> **Work item**: The full listing, word for word and free of images, is the expected result.

> **Data section**:
------------------------------------------------------------
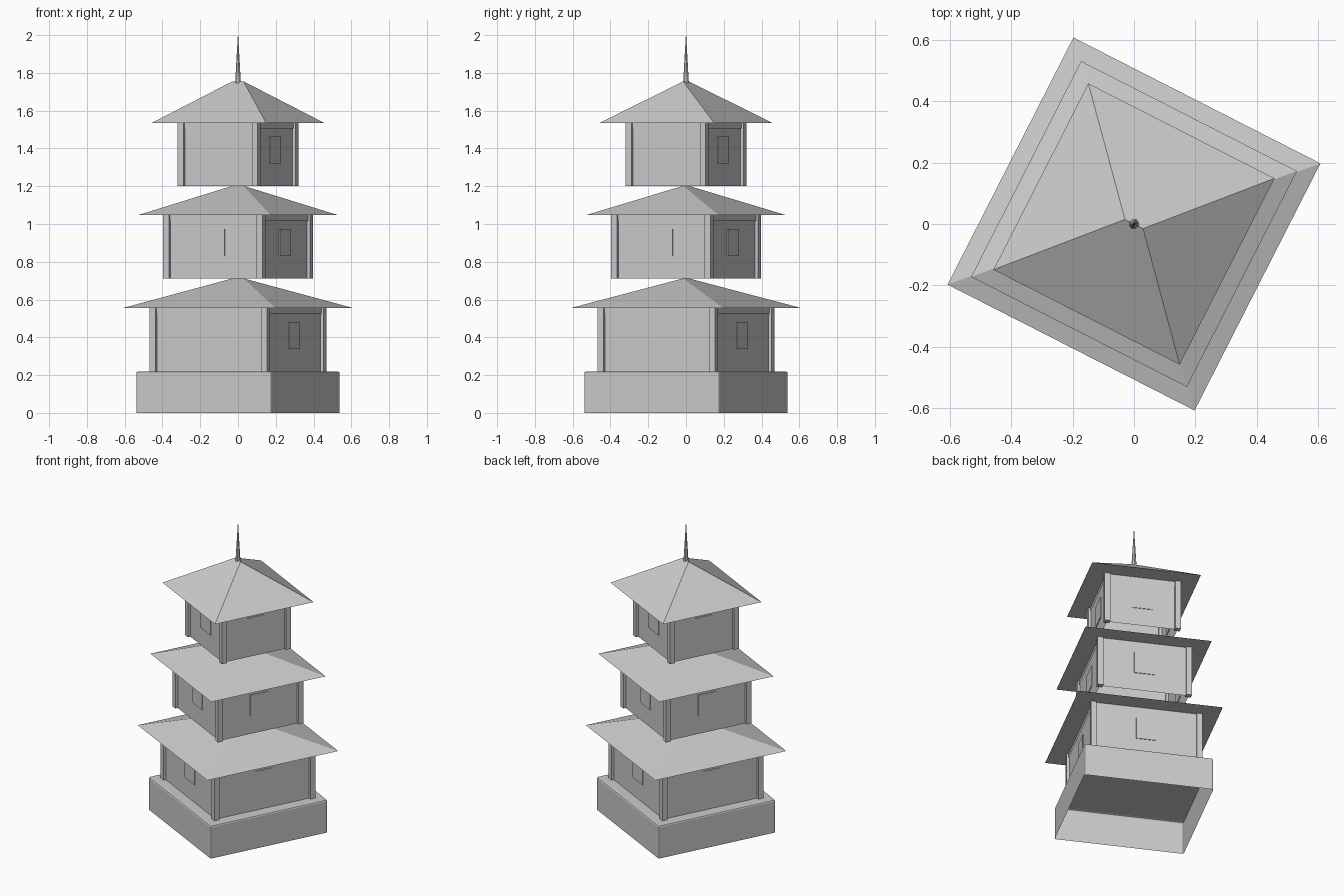
import bpy, bmesh, math
from mathutils import Matrix

if "Cube" in bpy.data.objects:
    bpy.data.objects.remove(bpy.data.objects["Cube"])

TURN = Matrix.Rotation(math.radians(-27), 4, 'Z')   # whole tower is turned


def finish(name, bm):
    bmesh.ops.recalc_face_normals(bm, faces=bm.faces)
    me = bpy.data.meshes.new(name)
    bm.to_mesh(me)
    bm.free()
    ob = bpy.data.objects.new(name, me)
    ob.matrix_world = TURN
    bpy.context.collection.objects.link(ob)
    return ob


def add_box(bm, x0, x1, y0, y1, z0, z1):
    m = Matrix.Translation(((x0 + x1) / 2, (y0 + y1) / 2, (z0 + z1) / 2))
    m = m @ Matrix.Diagonal((x1 - x0, y1 - y0, z1 - z0, 1))
    return bmesh.ops.create_cube(bm, size=1, matrix=m)['verts']


def drop_faces(bm, z):
    faces = [f for f in bm.faces
             if all(abs(v.co.z - z) < 1e-4 for v in f.verts)]
    bmesh.ops.delete(bm, geom=faces, context='FACES')


# Base plinth: bevelled shell, open underneath
bm = bmesh.new()
add_box(bm, -.403, .403, -.403, .403, 0, .22)
edges = [e for e in bm.edges if max(v.co.z for v in e.verts) > .1]
bmesh.ops.bevel(bm, geom=edges, offset=.01, segments=2, profile=.5, affect='EDGES')
drop_faces(bm, 0)
finish("base_plinth", bm)

P = .0175       # half width of a post
RIDGE = .033    # half length of a roof ridge


def storey(label, c, z0, z1, eave, z_top):
    # Walls, open underneath
    bm = bmesh.new()
    add_box(bm, -c, c, -c, c, z0, z1)
    drop_faces(bm, z0)
    drop_faces(bm, z1)
    finish(label + "_walls", bm)

    # Beam band below the eaves
    bm = bmesh.new()
    b = c + .006
    add_box(bm, -b, b, -b, b, z1 - .03, z1)
    drop_faces(bm, z1)
    drop_faces(bm, z1 - .03)
    finish(label + "_beams", bm)

    # Corner posts
    bm = bmesh.new()
    for sx in (-1, 1):
        for sy in (-1, 1):
            add_box(bm, sx * c - P, sx * c + P, sy * c - P, sy * c + P, z0, z1)
    finish(label + "_posts", bm)

    # Window panel on each side
    bm = bmesh.new()
    for i in range(4):
        vs = add_box(bm, -.063, .063, -c - .004, -c + .004, z0 + .119, z0 + .262)
        bmesh.ops.rotate(bm, verts=vs, matrix=Matrix.Rotation(i * math.pi / 2, 3, 'Z'))
    finish(label + "_windows", bm)

    # Hip roof with a short ridge
    bm = bmesh.new()
    e = [bm.verts.new((x * eave, y * eave, z1))
         for x, y in ((-1, -1), (1, -1), (1, 1), (-1, 1))]
    l, r = [bm.verts.new((x, 0, z_top)) for x in (-RIDGE, RIDGE)]
    for f in (e[::-1], (e[0], e[1], r, l), (e[1], e[2], r),
              (e[2], e[3], l, r), (e[3], e[0], l)):
        bm.faces.new(f)
    finish(label + "_roof", bm)


storey("lower", .331, .22, .556, .451, .712)
storey("middle", .277, .712, .1 + .947, .394, 1.202)
storey("upper", .2205, 1.202, 1.535, .340, 1.755)

# Spire
bm = bmesh.new()
bmesh.ops.create_cone(bm, cap_ends=True, segments=8, radius1=.016, radius2=.001,
                      depth=.255, matrix=Matrix.Translation((0, 0, 1.8725)))
finish("spire", bm)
------------------------------------------------------------
> **Exercise output**:
import bpy, bmesh, math
from mathutils import Matrix

if "Cube" in bpy.data.objects:
    bpy.data.objects.remove(bpy.data.objects["Cube"])

TURN = Matrix.Rotation(math.radians(-27), 4, 'Z')   # whole tower is turned


def finish(name, bm):
    bmesh.ops.recalc_face_normals(bm, faces=bm.faces)
    me = bpy.data.meshes.new(name)
    bm.to_mesh(me)
    bm.free()
    ob = bpy.data.objects.new(name, me)
    ob.matrix_world = TURN
    bpy.context.collection.objects.link(ob)
    return ob


def add_box(bm, x0, x1, y0, y1, z0, z1):
    m = Matrix.Translation(((x0 + x1) / 2, (y0 + y1) / 2, (z0 + z1) / 2))
    m = m @ Matrix.Diagonal((x1 - x0, y1 - y0, z1 - z0, 1))
    return bmesh.ops.create_cube(bm, size=1, matrix=m)['verts']


def drop_faces(bm, z):
    faces = [f for f in bm.faces
             if all(abs(v.co.z - z) < 1e-4 for v in f.verts)]
    bmesh.ops.delete(bm, geom=faces, context='FACES')


# Base plinth: bevelled shell, open underneath
bm = bmesh.new()
add_box(bm, -.403, .403, -.403, .403, 0, .22)
edges = [e for e in bm.edges if max(v.co.z for v in e.verts) > .1]
bmesh.ops.bevel(bm, geom=edges, offset=.01, segments=2, profile=.5, affect='EDGES')
drop_faces(bm, 0)
finish("base_plinth", bm)

P = .0175       # half width of a post
RIDGE = .033    # half length of a roof ridge


def storey(label, c, z0, z1, eave, z_top):
    # Walls, open underneath
    bm = bmesh.new()
    add_box(bm, -c, c, -c, c, z0, z1)
    drop_faces(bm, z0)
    drop_faces(bm, z1)
    finish(label + "_walls", bm)

    # Beam band below the eaves
    bm = bmesh.new()
    b = c + .006
    add_box(bm, -b, b, -b, b, z1 - .03, z1)
    drop_faces(bm, z1)
    drop_faces(bm, z1 - .03)
    finish(label + "_beams", bm)

    # Corner posts
    bm = bmesh.new()
    for sx in (-1, 1):
        for sy in (-1, 1):
            add_box(bm, sx * c - P, sx * c + P, sy * c - P, sy * c + P, z0, z1)
    finish(label + "_posts", bm)

    # Window panel on each side
    bm = bmesh.new()
    for i in range(4):
        vs = add_box(bm, -.063, .063, -c - .004, -c + .004, z0 + .119, z0 + .262)
        bmesh.ops.rotate(bm, verts=vs, matrix=Matrix.Rotation(i * math.pi / 2, 3, 'Z'))
    finish(label + "_windows", bm)

    # Hip roof with a short ridge
    bm = bmesh.new()
    e = [bm.verts.new((x * eave, y * eave, z1))
         for x, y in ((-1, -1), (1, -1), (1, 1), (-1, 1))]
    l, r = [bm.verts.new((x, 0, z_top)) for x in (-RIDGE, RIDGE)]
    for f in (e[::-1], (e[0], e[1], r, l), (e[1], e[2], r),
              (e[2], e[3], l, r), (e[3], e[0], l)):
        bm.faces.new(f)
    finish(label + "_roof", bm)


storey("lower", .331, .22, .556, .451, .712)
storey("middle", .277, .712, .1 + .947, .394, 1.202)
storey("upper", .2205, 1.202, 1.535, .340, 1.755)

# Spire
bm = bmesh.new()
bmesh.ops.create_cone(bm, cap_ends=True, segments=8, radius1=.016, radius2=.001,
                      depth=.255, matrix=Matrix.Translation((0, 0, 1.8725)))
finish("spire", bm)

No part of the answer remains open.